Rendered images with source text
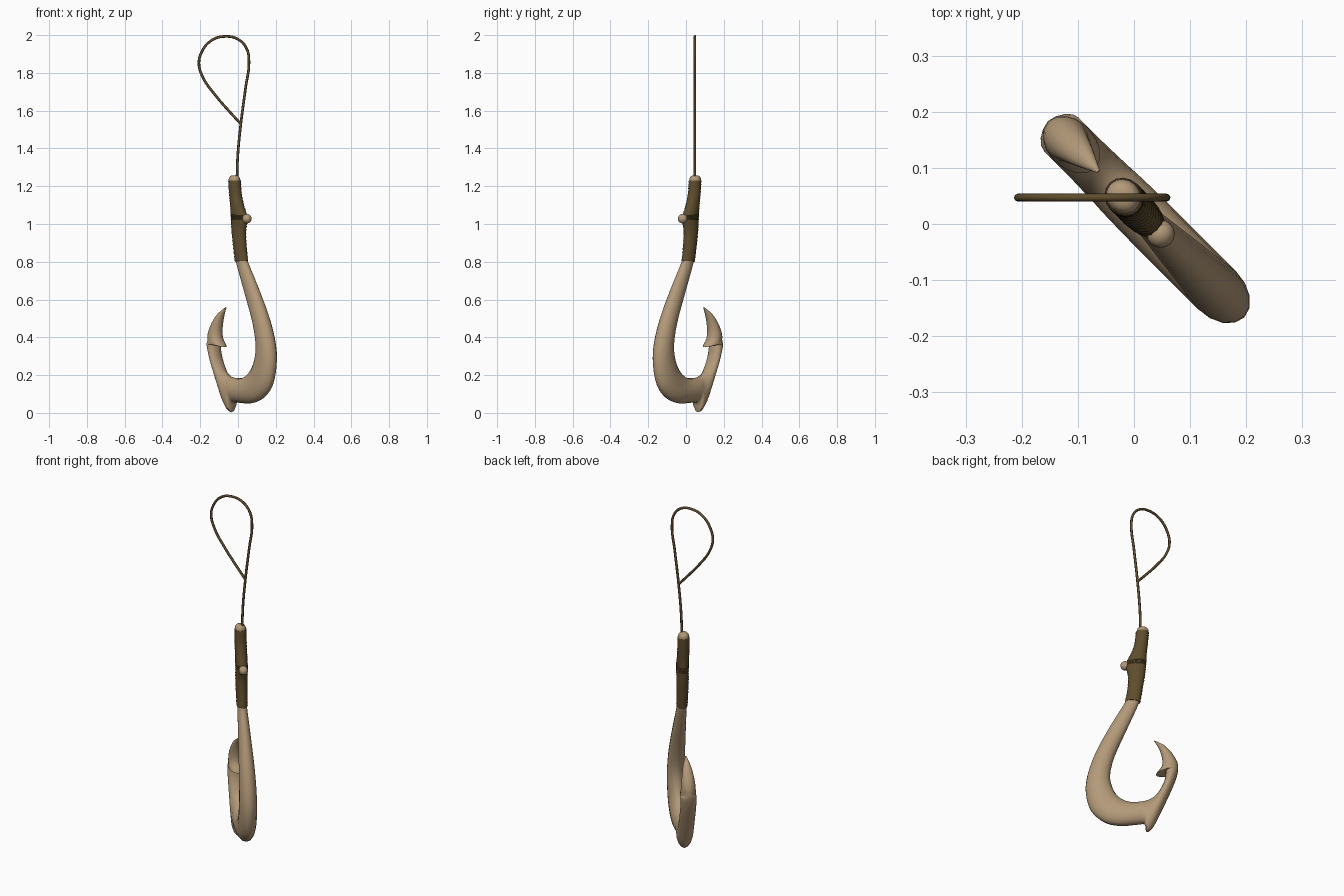
import bpy, bmesh, math
from mathutils import Vector

if "Cube" in bpy.data.objects:
    bpy.data.objects.remove(bpy.data.objects["Cube"])

def material(name, col):
    m = bpy.data.materials.new(name)
    m.diffuse_color = (*col, 1)
    m.use_nodes = True
    m.node_tree.nodes["Principled BSDF"].inputs["Base Color"].default_value = m.diffuse_color
    return m

BONE = material("tan_bone", (0.45, 0.32, 0.19))
CORD = material("dark_brown_cord", (0.115, 0.075, 0.026))
R = math.sqrt(0.5)

def place(u, v, z):
    # the hook lies in an upright plane turned 45 degrees
    return Vector((0.015 + (u + v) * R, 0.015 + (v - u) * R, z))

def smooth_rows(rows, n):
    # Catmull-Rom interpolation of section rows
    out = []
    for i in range(len(rows) - 1):
        a, b, c, d = (rows[max(0, min(len(rows) - 1, i + k))] for k in (-1, 0, 1, 2))
        for j in range(n):
            t = j / n
            out.append([0.5 * (2*q + (r-p)*t + (2*p-5*q+4*r-s)*t*t + (3*q-p-3*r+s)*t**3)
                        for p, q, r, s in zip(a, b, c, d)])
    return out + [list(rows[-1])]

def loft(name, rows, mat, sides=16):
    # row: outer u, outer z, inner u, inner z, half thickness
    bm = bmesh.new()
    rings = []
    for ou, oz, iu, iz, t in rows:
        ring = []
        for k in range(sides):
            a = 2 * math.pi * k / sides
            c, s = math.cos(a), math.sin(a)
            ring.append(bm.verts.new(place((ou+iu)/2 + (ou-iu)/2*c, t*s, (oz+iz)/2 + (oz-iz)/2*c)))
        rings.append(ring)
    for p, q in zip(rings, rings[1:]):
        for k in range(sides):
            j = (k + 1) % sides
            bm.faces.new((p[k], p[j], q[j], q[k]))
    bm.faces.new(rings[0])
    bm.faces.new(rings[-1])
    bmesh.ops.recalc_face_normals(bm, faces=bm.faces)
    me = bpy.data.meshes.new(name)
    bm.to_mesh(me)
    bm.free()
    return finish(bpy.data.objects.new(name, me), mat)

def finish(ob, mat):
    if ob.name not in bpy.context.collection.objects:
        bpy.context.collection.objects.link(ob)
    ob.data.materials.append(mat)
    bpy.ops.object.select_all(action='DESELECT')
    ob.select_set(True)
    bpy.context.view_layer.objects.active = ob
    if ob.type == 'MESH':
        bpy.ops.object.shade_smooth_by_angle(angle=math.radians(50))
    return ob

# curved hook: shank, bend, lower spur, inner barb and point
hook = [
    (.035, .86, -.038, .86, .023), (.042, .81, -.030, .80, .025),
    (.122, .665, .033, .645, .034), (.203, .50, .100, .48, .043),
    (.248, .36, .126, .36, .047), (.255, .25, .112, .28, .048),
    (.225, .14, .085, .23, .048), (.155, .073, .05, .20, .048),
    (.07, .050, .012, .185, .048), (-.02, .054, -.03, .184, .047),
    (-.058, .052, -.058, .188, .046), (-.068, .003, -.085, .198, .045),
    (-.105, .035, -.108, .212, .044), (-.155, .145, -.132, .236, .043),
    (-.203, .26, -.162, .295, .043), (-.228, .33, -.171, .345, .043),
    (-.236, .365, -.168, .362, .043), (-.238, .385, -.119, .348, .042),
    (-.232, .425, -.148, .39, .040), (-.205, .478, -.153, .44, .034),
    (-.162, .528, -.137, .505, .022), (-.112, .560, -.110, .556, .003)]
loft("hook", smooth_rows(hook, 3), BONE)

# cord wrapping on the upper shank, with fine ridges
wrap = [
    (.046, .805, -.036, .80, .029), (.034, .88, -.048, .88, .031),
    (.030, .96, -.060, .96, .032), (.044, 1.02, -.066, 1.02, .032),
    (.038, 1.05, -.068, 1.05, .032), (.014, 1.10, -.070, 1.10, .032),
    (-.005, 1.16, -.076, 1.16, .032), (-.012, 1.23, -.082, 1.23, .032)]
ridged = []
for i, (a, b, c, d, t) in enumerate(smooth_rows(wrap, 8)):
    e = 0.0012 * (1 if i % 2 else -1)
    ridged.append((a + e, b, c - e, d, t + e))
loft("shank_wrapping", ridged, CORD)

# rounded head showing above the wrapping
head = [
    (-.018, 1.20, -.078, 1.20, .027), (-.016, 1.225, -.080, 1.225, .030),
    (-.017, 1.242, -.079, 1.242, .028), (-.026, 1.254, -.070, 1.254, .020),
    (-.040, 1.258, -.056, 1.258, .007)]
loft("shank_head", smooth_rows(head, 2), BONE)

# small knob poking through the wrapping
bpy.ops.mesh.primitive_uv_sphere_add(segments=16, ring_count=10, radius=.025,
                                     location=place(.046, 0, 1.028))
knob = bpy.context.object
knob.name = "shank_knob"
finish(knob, BONE)

# hanging cord with its loop
path = [(-.006, 1.20), (-.002, 1.35), (.015, 1.53), (.04, 1.72), (.058, 1.86),
        (.045, 1.93), (0, 1.978), (-.07, 1.993), (-.14, 1.972), (-.19, 1.915),
        (-.207, 1.85), (-.185, 1.775), (-.12, 1.682), (-.045, 1.595), (.015, 1.53)]
cu = bpy.data.curves.new("cord_loop", 'CURVE')
cu.dimensions = '3D'
cu.bevel_depth = .007
cu.bevel_resolution = 2
cu.resolution_u = 6
cu.use_fill_caps = True
sp = cu.splines.new('BEZIER')
sp.bezier_points.add(len(path) - 1)
for p, (x, z) in zip(sp.bezier_points, path):
    p.co = (x, .047, z)
    p.handle_left_type = p.handle_right_type = 'AUTO'
finish(bpy.data.objects.new("cord_loop", cu), CORD)
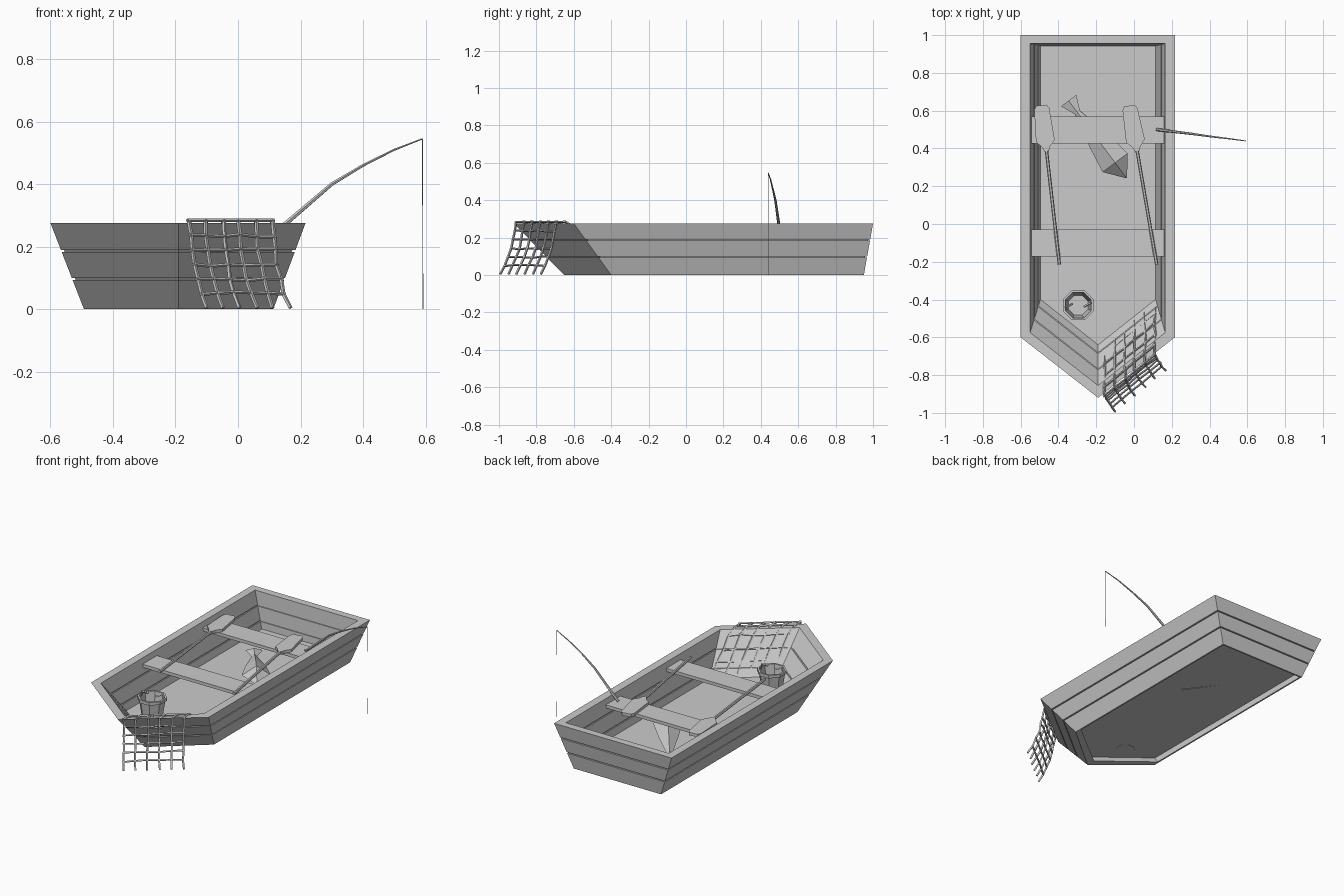
import bpy, bmesh, math, random
from mathutils import Vector, Matrix

if "Cube" in bpy.data.objects:
    bpy.data.objects.remove(bpy.data.objects["Cube"])

random.seed(4)


def mesh_object(name, bm):
    bmesh.ops.recalc_face_normals(bm, faces=bm.faces)
    me = bpy.data.meshes.new(name)
    bm.to_mesh(me)
    bm.free()
    ob = bpy.data.objects.new(name, me)
    bpy.context.collection.objects.link(ob)
    return ob


def loft(name, rings, closed=False):
    """Skin a list of equal-length point rings; cap the ends or join them."""
    bm = bmesh.new()
    vs = [[bm.verts.new(p) for p in r] for r in rings]
    n = len(rings[0])
    for a, b in zip(vs, vs[1:] + ([vs[0]] if closed else [])):
        for i in range(n):
            bm.faces.new((a[i], a[(i + 1) % n], b[(i + 1) % n], b[i]))
    if not closed:
        bm.faces.new(vs[0])
        bm.faces.new(vs[-1])
    return mesh_object(name, bm)


def tube(name, paths, r, radii=None, res=0):
    cu = bpy.data.curves.new(name, 'CURVE')
    cu.dimensions = '3D'
    cu.bevel_depth = r
    cu.bevel_resolution = res
    cu.use_fill_caps = True
    for path in paths:
        sp = cu.splines.new('POLY')
        sp.points.add(len(path) - 1)
        for i, p in enumerate(path):
            sp.points[i].co = (*p, 1)
            sp.points[i].radius = radii[i] if radii else 1
        sp.use_smooth = False
    ob = bpy.data.objects.new(name, cu)
    bpy.context.collection.objects.link(ob)
    return ob


def box(name, x0, x1, y0, y1, z0, z1):
    q = [(x0, y0), (x1, y0), (x1, y1), (x0, y1)]
    return loft(name, [[(*p, z) for p in q] for z in (z0, z1)])


# Hull: planked walls with grooves outside and inside
H, CX, FLOOR = 0.275, -0.19, 0.05
outer_low = [(-.493, .951), (.113, .951), (.113, -.4), (CX, -.652), (-.493, -.4)]
outer_top = [(-.6, 1), (.216, 1), (.216, -.6), (CX, -.92), (-.6, -.6)]
inner_low = [(-.483, .94), (.103, .94), (.103, -.36), (CX, -.592), (-.483, -.36)]
inner_top = [(-.55, .955), (.165, .955), (.165, -.575), (CX, -.855), (-.55, -.575)]


def hull_ring(low, top, z, push=0):
    out = []
    for a, b in zip(low, top):
        p = Vector(a).lerp(Vector(b), z / H)
        if abs(p.x - CX) > .01:
            p.x += push if p.x > CX else -push
        p.y += push if p.y > 0 else -push
        out.append((*p, z))
    return out


rings = [hull_ring(outer_low, outer_top, 0)]
for z in (.093, .183):
    for dz, push in ((0, 0), (0, -.01), (.007, -.01), (.007, 0)):
        rings.append(hull_ring(outer_low, outer_top, z + dz, push))
rings += [hull_ring(outer_low, outer_top, H), hull_ring(inner_low, inner_top, H)]
for z in (.190, .100):
    for dz, push in ((0, 0), (0, .006), (-.007, .006), (-.007, 0)):
        rings.append(hull_ring(inner_low, inner_top, z + dz, push))
rings.append(hull_ring(inner_low, inner_top, 0))
loft("hull_planks", rings, closed=True)

# Raised floor
loft("floor", [hull_ring(inner_low, inner_top, z, .003) for z in (FLOOR - .003, FLOOR)])

# Seats
for name, y0, y1 in (("rear_seat", .425, .57), ("middle_seat", -.172, -.03)):
    box(name, -.545, .162, y0, y1, .222, .242)

# Oars: flat blade plus shaft, lying across the seats
half = [(.012, 0), (.022, .025), (.05, .055), (.04, .225), (.028, .245)]
blade = half + [(-x, y) for x, y in reversed(half)]
for name, hx, nx in (("left_oar", -.395, -.463), ("right_oar", .12, .017)):
    neck = Vector((nx, .385, .25))
    M = Matrix.Translation(neck) @ Matrix.Rotation(math.atan2(hx - nx, .6), 4, 'Z')
    loft(name + "_blade", [[M @ Vector((x, y, z)) for x, y in blade] for z in (-.009, .009)])
    tube(name + "_shaft", [[(hx, -.215, .25), tuple(M @ Vector((0, .01, 0)))]], .009, res=1)

# Bucket: eight-sided and hollow, with two handle stubs
B = Vector((-.295, -.43, 0))


def octagon(r, z):
    return [B + Vector((r * math.cos(math.tau * (i + .5) / 8),
                        r * math.sin(math.tau * (i + .5) / 8), z)) for i in range(8)]


loft("bucket", [octagon(r, z) for r, z in
                ((.056, .045), (.077, .185), (.085, .185), (.086, .205), (.074, .205), (.056, .065))])
tube("bucket_handle", [[B + Vector((s * .072, s * .012, .19)), B + Vector((s * .062, s * .01, .225)),
                        B + Vector((s * .03, s * -.008, .215))] for s in (-1, 1)], .006)

# Fish: diamond sections along a diagonal axis, with a flared tail
snout = Vector((-.04, .245, 0))
axis = Vector((-.6, .8, 0)).normalized()
side = Vector((axis.y, -axis.x, 0))
fish = []
for s, w, h, z in ((0, .004, .004, .09), (.1, .083, .058, .102), (.24, .06, .045, .091),
                   (.43, .016, .018, .066), (.51, .05, .012, .068)):
    c = snout + axis * s + Vector((0, 0, z))
    up = Vector((0, 0, h))
    fish.append([c + side * w, c + up, c - side * w, c - up])
loft("fish", fish)

# Fishing rod and line
tip = (.59, .44, .545)
tube("fishing_rod", [[(.12, .5, .248), (.16, .495, .28), (.3, .478, .4), (.4, .464, .46),
                      (.5, .452, .51), tip]], .008, [1, 1, .8, .6, .45, .3], 1)
tube("fishing_line", [[tip, (.592, .44, 0)]], .0012)

# Net draped over the right side of the bow
drape = [(-.155, -.64, .068), (-.155, -.69, .125), (-.155, -.74, .185), (-.155, -.80, .25),
         (-.155, -.86, .284), (-.155, -.908, .284), (-.153, -.916, .235), (-.148, -.924, .19),
         (-.140, -.935, .14), (-.130, -.950, .095), (-.117, -.970, .05), (-.1, -.992, .004)]


def jit(k=.004):
    return random.uniform(-k, k)


grid = []
for i in range(6):
    grid.append([Vector(p) + Vector((.053 * i + jit(), .043 * i + jit(.002),
                                     0 if j in (0, 4, 5, 11) else jit()))
                 for j, p in enumerate(drape)])
tube("net_long_strands", grid, .0065)
rows = []
for j in range(1, len(drape) - 1):
    row = [c[j] for c in grid]
    e = (row[-1] - row[0]).normalized() * .007
    rows.append([row[0] - e] + row + [row[-1] + e])
tube("net_cross_strands", rows, .0055)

__Work item__.
Could you return exactly the stretch of the data above that starts at the line with "side = Vector((axis.y, -axis.x, 0))" and ends at the line with "tip = (.59, .44, .545)", both lines included?

__Solution to this exercise__.
side = Vector((axis.y, -axis.x, 0))
fish = []
for s, w, h, z in ((0, .004, .004, .09), (.1, .083, .058, .102), (.24, .06, .045, .091),
                   (.43, .016, .018, .066), (.51, .05, .012, .068)):
    c = snout + axis * s + Vector((0, 0, z))
    up = Vector((0, 0, h))
    fish.append([c + side * w, c + up, c - side * w, c - up])
loft("fish", fish)

# Fishing rod and line
tip = (.59, .44, .545)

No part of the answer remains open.